Dilse radio presenter, Deep Rajah, has seen his father change from being a strong and intelligent man, to someone who has become dependent on others following his dementia diagnosis. What’s made this harder for Deep to cope with is the stigma associated with the condition within his own community. To overcome this, Deep’s using his radio show to shine a spotlight on dementia and ask the questions that are often left unspoken.
Within the BAME community, especially the Asian community, dementia has long been a condition that we do not like to talk about. This is partly because of the fear dementia stirs up and partly because many of us wrongly feel ashamed that someone in our family has dementia. It can also be the case that we do not know what to do about the condition, so we are embarrassed to go to the doctor to seek help.
But we cannot go on like this. That’s why I have decided to talk about dementia openly on my show on Dilse radio and ask the questions that people dare not ask, like: ‘My dad has dementia. Now what?’
From my personal experience, you never know what to expect from a person living with dementia from one day to the next. Sometimes my dad is great. He will sleep well through the night, and in the morning, he will wake up happy looking forward to his breakfast.
Other days, he sleeps badly and will wake up in the middle of the night, thinking it’s time for breakfast. Often when he wakes up and gets out of bed, his coordination is slow because of the damage dementia is causing to his brain. Dementia is making his reactions slow down. He often stumbles around and will fall to the floor, it’s always a shock when I find him this way.
At times, I am moved to tears wondering what happened to the strong and intelligent man who I have known most of my life, who has become so dependent on others that he cannot even stand steady. Signs of his dementia have started to get worse, everyday tasks like shaving and washing have become a mystery to him.
‘How do you shave?’ he will ask. ‘Why should I take a bath, I may get stuck under the water?’ is another one of the fears he expresses. I am constantly convincing my dad not to worry, to try to get dressed as much as he can independently, so that he continues to use what brain power he has left.
But then the reality of the situation begins to bite and being from an Asian community, in my experience it is expected that I must handle and cope with my father’s dementia single-handedly.
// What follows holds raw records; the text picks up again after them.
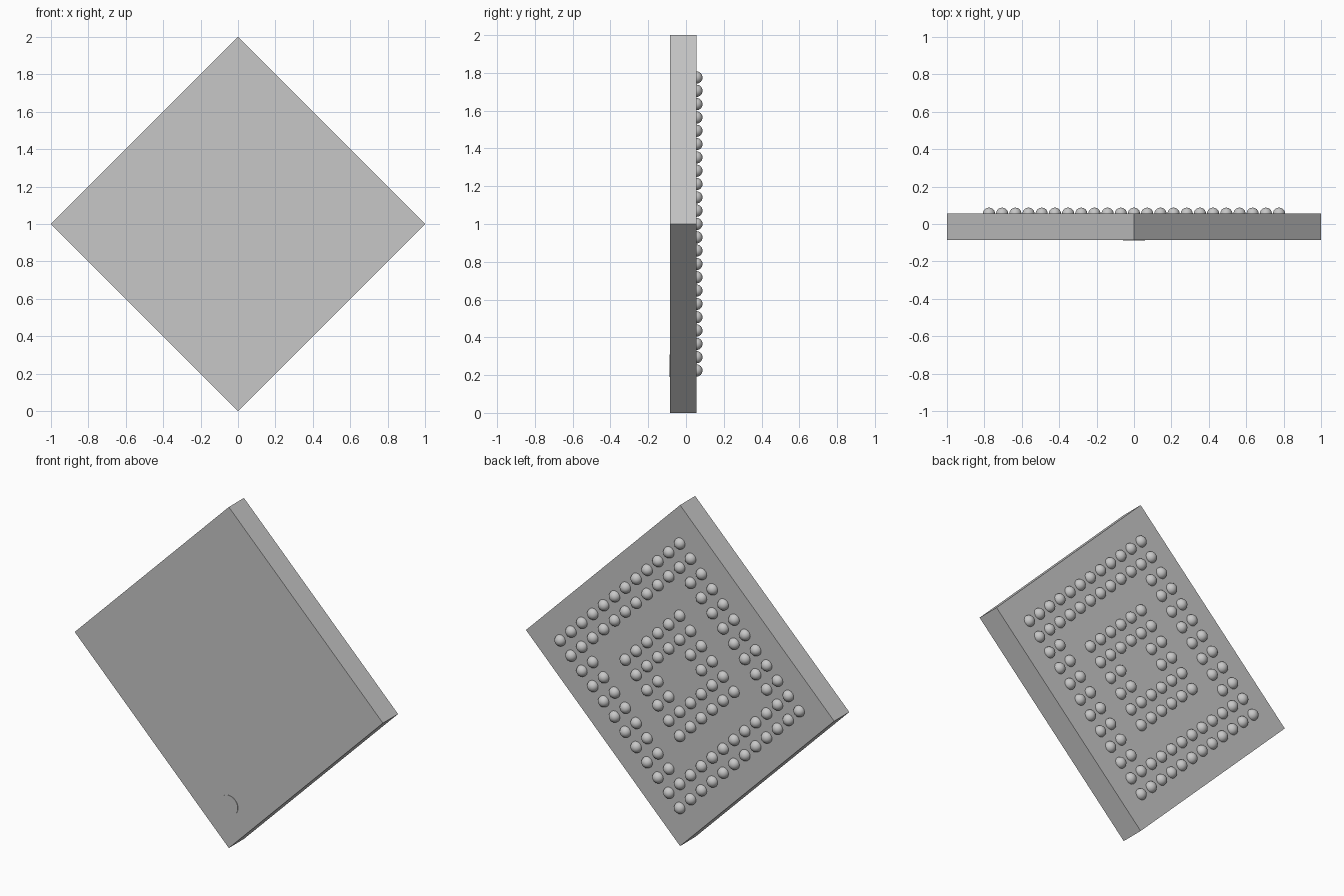
import bpy
import math

cube = bpy.data.objects.get("Cube")
if cube:
    bpy.data.objects.remove(cube, do_unlink=True)

FRONT, BACK = -0.085, 0.055      # package faces along y
PITCH = 0.0997                   # ball spacing along the package edges
COUNT = 12
BALL_RADIUS = 0.0325

grey = bpy.data.materials.new("package_grey")
grey.use_nodes = True
colour = (0.57, 0.57, 0.57, 1)
grey.diffuse_color = colour
grey.node_tree.nodes["Principled BSDF"].inputs["Base Color"].default_value = colour


def finish(name):
    obj = bpy.context.object
    obj.name = name
    obj.data.materials.append(grey)
    return obj


# Square package standing on one corner
bpy.ops.mesh.primitive_cube_add(size=1, location=(0, (FRONT + BACK) / 2, 1),
                                rotation=(0, math.pi / 4, 0))
package = finish("package_body")
package.scale = (math.sqrt(2), BACK - FRONT, math.sqrt(2))

# Thin round marker near the lowest corner of the front
bpy.ops.mesh.primitive_cylinder_add(vertices=32, radius=0.06, depth=0.006,
                                    location=(0, FRONT, 0.25),
                                    rotation=(math.pi / 2, 0, 0))
finish("corner_marker")
bpy.ops.object.shade_smooth_by_angle()

# One solder ball, shared by the whole array
bpy.ops.mesh.primitive_uv_sphere_add(segments=24, ring_count=12, radius=BALL_RADIUS)
first_ball = finish("solder_ball")
bpy.ops.object.shade_smooth()
ball_mesh = first_ball.data
bpy.data.objects.remove(first_ball, do_unlink=True)

# Two concentric square bands, each two balls wide, with an empty ring between
step = PITCH / math.sqrt(2)
for i in range(COUNT):
    for j in range(COUNT):
        ring = min(i, j, COUNT - 1 - i, COUNT - 1 - j)
        if ring in (2, 5):
            continue
        ball = bpy.data.objects.new(f"solder_ball_{i}_{j}", ball_mesh)
        ball.location = ((i - j) * step, BACK, 1 + (i + j - COUNT + 1) * step)
        bpy.context.collection.objects.link(ball)
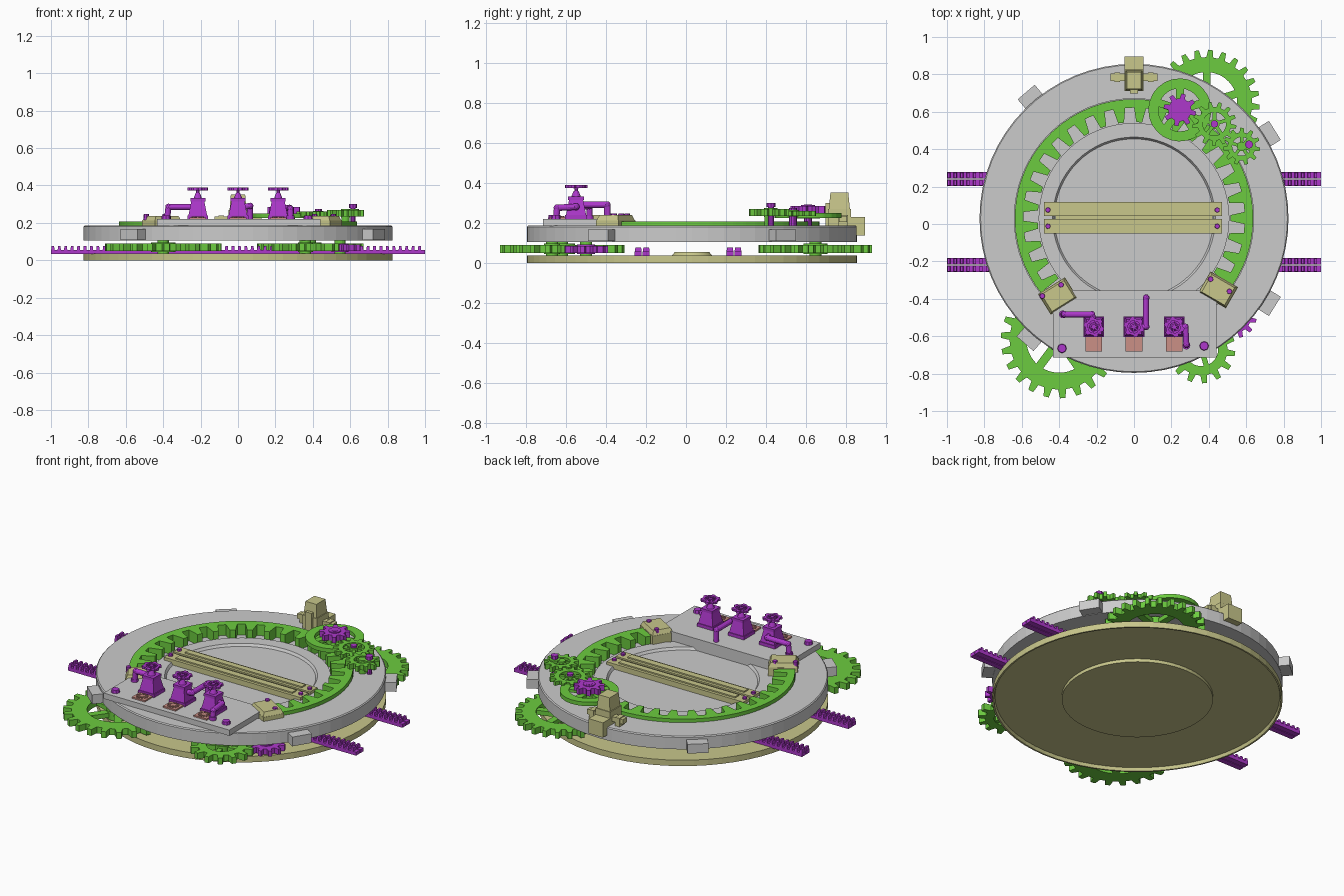
import bpy, bmesh
from math import sin, cos, pi, radians
from mathutils import Matrix, Vector

if "Cube" in bpy.data.objects:
    bpy.data.objects.remove(bpy.data.objects["Cube"])

CY = 0.03  # centre of the round body in y


def material(name, rgb):
    m = bpy.data.materials.new(name)
    m.diffuse_color = (*rgb, 1)
    m.use_nodes = True
    m.node_tree.nodes["Principled BSDF"].inputs["Base Color"].default_value = m.diffuse_color
    return m


GREEN = material("green", (0.15, 0.6, 0.05))
PURPLE = material("purple", (0.42, 0.04, 0.6))
OLIVE = material("olive", (0.58, 0.57, 0.26))
RED = material("red", (0.6, 0.28, 0.24))


def finish(bm, name, mat=None):
    bmesh.ops.remove_doubles(bm, verts=bm.verts, dist=1e-5)
    bmesh.ops.recalc_face_normals(bm, faces=bm.faces)
    me = bpy.data.meshes.new(name)
    bm.to_mesh(me)
    bm.free()
    ob = bpy.data.objects.new(name, me)
    bpy.context.collection.objects.link(ob)
    if mat:
        me.materials.append(mat)
    return ob


def box(bm, x0, x1, y0, y1, z0, z1, taper=1.0, M=Matrix()):
    """Box with its top scaled by taper, then moved by M."""
    cx, cy = (x0 + x1) / 2, (y0 + y1) / 2
    v = []
    for z, t in ((z0, 1), (z1, taper)):
        for x, y in ((x0, y0), (x1, y0), (x1, y1), (x0, y1)):
            v.append(bm.verts.new(M @ Vector((cx + (x - cx) * t, cy + (y - cy) * t, z))))
    for f in ((3, 2, 1, 0), (4, 5, 6, 7), (0, 1, 5, 4), (1, 2, 6, 5), (2, 3, 7, 6), (3, 0, 4, 7)):
        bm.faces.new([v[i] for i in f])


def rod(bm, a, b, r, n=12, r2=None):
    """Cylinder or cone between two points."""
    a, b = Vector(a), Vector(b)
    d = b - a
    M = Matrix.Translation((a + b) / 2) @ d.to_track_quat('Z', 'Y').to_matrix().to_4x4()
    bmesh.ops.create_cone(bm, cap_ends=True, segments=n, radius1=r, radius2=r if r2 is None else r2,
                          depth=d.length, matrix=M)


def lathe(name, prof, mat=None, n=64):
    bm = bmesh.new()
    rings = [[bm.verts.new((r * cos(2 * pi * i / n), CY + r * sin(2 * pi * i / n), z)) for i in range(n)]
             for r, z in prof]
    for a, b in zip(rings, rings[1:]):
        for i in range(n):
            bm.faces.new((a[i], a[(i + 1) % n], b[(i + 1) % n], b[i]))
    return finish(bm, name, mat)


def band(bm, outer, inner, z0, z1, closed=True):
    """Flat ring between two equal-length outlines."""
    loops = [[bm.verts.new((*p, z)) for p in o]
             for o, z in ((outer, z0), (outer, z1), (inner, z1), (inner, z0))]
    n = len(outer)
    for k in range(4):
        a, b = loops[k], loops[(k + 1) % 4]
        for i in range(n if closed else n - 1):
            bm.faces.new((a[i], a[(i + 1) % n], b[(i + 1) % n], b[i]))
    if not closed:
        for i in (0, n - 1):
            bm.faces.new([l[i] for l in loops])


def polar(c, r, a):
    return (c[0] + r * cos(a), c[1] + r * sin(a))


def teeth(n, root, tip, a0=0, a1=2 * pi):
    """Angle / radius pairs of a toothed outline."""
    p = (a1 - a0) / n
    return [(a0 + p * (i + f), r) for i in range(n)
            for f, r in ((0, root), (0.42, root), (0.55, tip), (0.87, tip))]


def gear_into(bm, c, z0, z1, root, tip, n, hole, hub=0.0, spokes=0):
    t = teeth(n, root, tip)
    band(bm, [polar(c, r, a) for a, r in t], [polar(c, hole, a) for a, r in t], z0, z1)
    d = (z1 - z0) * 0.15
    for s in range(spokes):
        M = Matrix.Translation((*c, 0)) @ Matrix.Rotation(2 * pi * s / spokes + 0.3, 4, 'Z')
        w = hub * 0.35
        box(bm, 0, hole * 1.04, -w, w, z0 + d, z1 - d, M=M)
    if hub:
        rod(bm, (*c, z0 - d), (*c, z1 + d), hub, 20)


def gear(name, *args, mat=GREEN, **kw):
    bm = bmesh.new()
    gear_into(bm, *args, **kw)
    return finish(bm, name, mat)


# Base pan and main round body
lathe("base_pan", [(0, 0), (0.43, 0), (0.43, 0.02), (0.81, 0.02), (0.816, 0), (0.826, 0), (0.826, 0.037),
                   (0.1, 0.037), (0.085, 0.055), (0, 0.055)], OLIVE)
lathe("main_body", [(0, 0.105), (0.826, 0.105), (0.826, 0.18), (0.82, 0.186), (0.64, 0.186), (0.64, 0.14),
                    (0.51, 0.14), (0.51, 0.16), (0.435, 0.16), (0.425, 0.145), (0, 0.145)])

# Outer lugs
bm = bmesh.new()
for a in (130.5, 32, -32, -131):
    box(bm, 0.75, 0.888, -0.06, 0.06, 0.108, 0.166,
        M=Matrix.Translation((0, CY, 0)) @ Matrix.Rotation(radians(a), 4, 'Z'))
finish(bm, "body_lugs")

# Internal ring gear
bm = bmesh.new()
t = teeth(24, 0.592, 0.515, radians(-40), radians(220))
band(bm, [polar((0, CY), 0.637, a) for a, r in t], [polar((0, CY), r, a) for a, r in t], 0.138, 0.207, False)
finish(bm, "internal_ring_gear", GREEN)

# Cross bars over the centre
bm = bmesh.new()
for y0, y1 in ((0.043, 0.117), (-0.05, 0.027)):
    box(bm, -0.48, 0.47, y0, y1, 0.14, 0.178)
    box(bm, -0.41, 0.40, y0 + 0.018, y1 - 0.018, 0.178, 0.186)
box(bm, -0.42, 0.42, 0.02, 0.05, 0.14, 0.155)
finish(bm, "cross_bars", OLIVE)

# Control plate
bm = bmesh.new()
box(bm, -0.432, 0.44, -0.715, -0.355, 0.184, 0.22)
box(bm, -0.43, 0.438, -0.6, -0.357, 0.13, 0.19)
finish(bm, "control_plate")

# Ring gear clamps
for side, c, ang in (("left", (-0.407, -0.385), 32), ("right", (0.45, -0.352), -30)):
    bm = bmesh.new()
    M = Matrix.Translation((*c, 0)) @ Matrix.Rotation(radians(ang), 4, 'Z')
    box(bm, -0.085, 0.085, -0.065, 0.065, 0.14, 0.212, M=M)
    box(bm, -0.083, 0.083, -0.063, 0.063, 0.212, 0.238, 0.85, M=M)
    finish(bm, side + "_clamp", OLIVE)

# Bolts: x, y, z, radius
bm = bmesh.new()
bolts = [(-0.46, 0.075, 0.178, 0.016), (-0.46, -0.012, 0.178, 0.016), (0.445, 0.075, 0.178, 0.016),
         (0.445, -0.012, 0.178, 0.016), (-0.49, -0.385, 0.235, 0.017), (-0.39, -0.325, 0.235, 0.017),
         (0.41, -0.295, 0.235, 0.017), (0.51, -0.36, 0.235, 0.017), (-0.385, -0.665, 0.22, 0.028),
         (0.375, -0.652, 0.22, 0.028)]
for x, y, z, r in bolts:
    rod(bm, (x, y, z - 0.02), (x, y, z + r * 0.7), r, 8, r * 0.8)
finish(bm, "bolts", PURPLE)

# Valves with handwheels and bent pipes
pipes = {-0.215: [(-0.215, -0.52, 0.28), (-0.225, -0.483, 0.285), (-0.372, -0.483, 0.285), (-0.38, -0.483, 0.21)],
         0.0: [(0, -0.55, 0.285), (0.065, -0.55, 0.29), (0.065, -0.395, 0.29), (0.065, -0.39, 0.145)],
         0.215: [(0.215, -0.55, 0.28), (0.275, -0.55, 0.28), (0.28, -0.645, 0.275), (0.28, -0.65, 0.215)]}
for i, (x, path) in enumerate(pipes.items()):
    bm = bmesh.new()
    y = -0.55
    box(bm, x - 0.055, x + 0.055, y - 0.055, y + 0.055, 0.218, 0.24)
    box(bm, x - 0.05, x + 0.05, y - 0.05, y + 0.05, 0.24, 0.315, 0.7)
    box(bm, x - 0.04, x + 0.04, y - 0.04, y + 0.04, 0.315, 0.332)
    rod(bm, (x, y, 0.33), (x, y, 0.36), 0.024, 10, 0.012)
    rod(bm, (x, y, 0.35), (x, y, 0.39), 0.009, 8)
    gear_into(bm, (x, y), 0.374, 0.388, 0.046, 0.056, 6, 0.033, 0.012, 6)
    for a, b in zip(path, path[1:]):
        rod(bm, a, b, 0.016)
    for p in path[1:3]:
        bmesh.ops.create_icosphere(bm, subdivisions=2, radius=0.018, matrix=Matrix.Translation(p))
    rod(bm, path[3], Vector(path[3]) + Vector((0, 0, 0.025)), 0.021)
    finish(bm, f"valve_{i + 1}", PURPLE)
    # Indicator pad with raised star
    bm = bmesh.new()
    box(bm, x - 0.045, x + 0.045, -0.682, -0.602, 0.216, 0.229)
    for k in range(6):
        M = Matrix.Translation((x, -0.642, 0)) @ Matrix.Rotation(pi * k / 6, 4, 'Z')
        box(bm, -0.034, 0.034, -0.003, 0.003, 0.228, 0.234, M=M)
    finish(bm, f"indicator_pad_{i + 1}", RED)

# Rear latch tower
bm = bmesh.new()
box(bm, -0.05, 0.05, 0.71, 0.825, 0.18, 0.27)
box(bm, -0.045, 0.045, 0.715, 0.82, 0.27, 0.352, 0.85)
box(bm, -0.05, 0.05, 0.815, 0.895, 0.137, 0.23)
box(bm, -0.022, 0.022, 0.698, 0.75, 0.18, 0.3)
box(bm, -0.125, 0.125, 0.765, 0.805, 0.205, 0.235)
for s in (-0.09, 0.09):
    box(bm, s - 0.015, s + 0.015, 0.76, 0.81, 0.18, 0.24)
finish(bm, "rear_latch", OLIVE)

# Paired toothed racks
for label, yc in (("rear", 0.24), ("front", -0.219)):
    bm = bmesh.new()
    for off in (-0.02, 0.02):
        y0, y1 = yc + off - 0.0175, yc + off + 0.0175
        box(bm, -1, 1, y0, y1, 0.034, 0.056)
        for k in range(58):
            x = -0.99 + k * 0.0344
            box(bm, x - 0.0085, x + 0.0085, y0, y1, 0.056, 0.077, 0.8)
    finish(bm, label + "_racks", PURPLE)

# Gears between pan and body, with their axles
gear("lower_gear_rear", (0.387, 0.647), 0.05, 0.09, 0.245, 0.285, 24, 0.165, 0.06, 5)
gear("lower_gear_left", (-0.4, -0.62), 0.05, 0.09, 0.265, 0.312, 22, 0.175, 0.065, 5)
gear("lower_gear_right", (0.36, -0.67), 0.05, 0.09, 0.14, 0.182, 14, 0.09, 0.04, 4)
gear("lower_pinion", (0.545, -0.5), 0.05, 0.085, 0.08, 0.11, 11, 0.04, 0.045, mat=PURPLE)
bm = bmesh.new()
for c in ((0.387, 0.647), (-0.4, -0.62), (0.36, -0.67), (0.545, -0.5)):
    rod(bm, (*c, 0.03), (*c, 0.11), 0.03, 16)
finish(bm, "lower_axles", GREEN)

# Gear train on top of the body
gear("upper_wheel", (0.245, 0.61), 0.225, 0.25, 0.168, 0.168, 12, 0.115, 0.06, 5)
gear("upper_pinion", (0.245, 0.61), 0.25, 0.285, 0.062, 0.088, 8, 0.03, 0.035, mat=PURPLE)
gear("idler_gear", (0.43, 0.535), 0.235, 0.26, 0.09, 0.118, 13, 0.062, 0.028, 5)
gear("end_gear", (0.575, 0.415), 0.235, 0.268, 0.075, 0.1, 11, 0.05, 0.025, 5)
bm = bmesh.new()
for x, y, z, r in ((0.245, 0.61, 0.292, 0.02), (0.43, 0.535, 0.275, 0.02), (0.615, 0.425, 0.28, 0.015)):
    rod(bm, (x, y, 0.18), (x, y, z), r, 10)
rod(bm, (0.615, 0.425, 0.28), (0.615, 0.425, 0.3), 0.022, 8)
finish(bm, "upper_axles", PURPLE)
bm = bmesh.new()
rod(bm, (0.575, 0.415, 0.18), (0.575, 0.415, 0.24), 0.022, 12)
rod(bm, (0.615, 0.425, 0.245), (0.615, 0.425, 0.275), 0.032, 12)
finish(bm, "end_gear_post", GREEN)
You see, in my community, we still have this stigma that no one should talk about dementia. It can be seen as a sign of weakness, a sign that we cannot cope with our own family and an excuse for people to gossip about us, especially my dad. ‘What will people say if they find out dad has dementia?’ ‘Will they still talk to us?’
These are just some of the worries that I have. Up until now, I have just about coped but now I am finding it a struggle to manage my dad’s dementia as it has progressed, along with managing a full-time job.
So, I decided to talk about dementia on my show, addressing the stigma and the impact this condition has on families like mine – something I’m sure many of my listeners will be able to relate to.
I’ve also interviewed experts and supporters from Alzheimer’s Research UK, to highlight the need for more research into dementia and to raise awareness of the condition. It’s essential that we improve understanding of dementia, if we are to defeat it.
I’d ask you to tune into my show and become part of the conversation. I welcome you to call in and tell me about your experiences of dementia. You can contact the studio by phoning 020 7501 1540 or emailing email@example.com
I look forward to hearing from you. Together, we will break down the stigma surrounding dementia and get closer to a cure.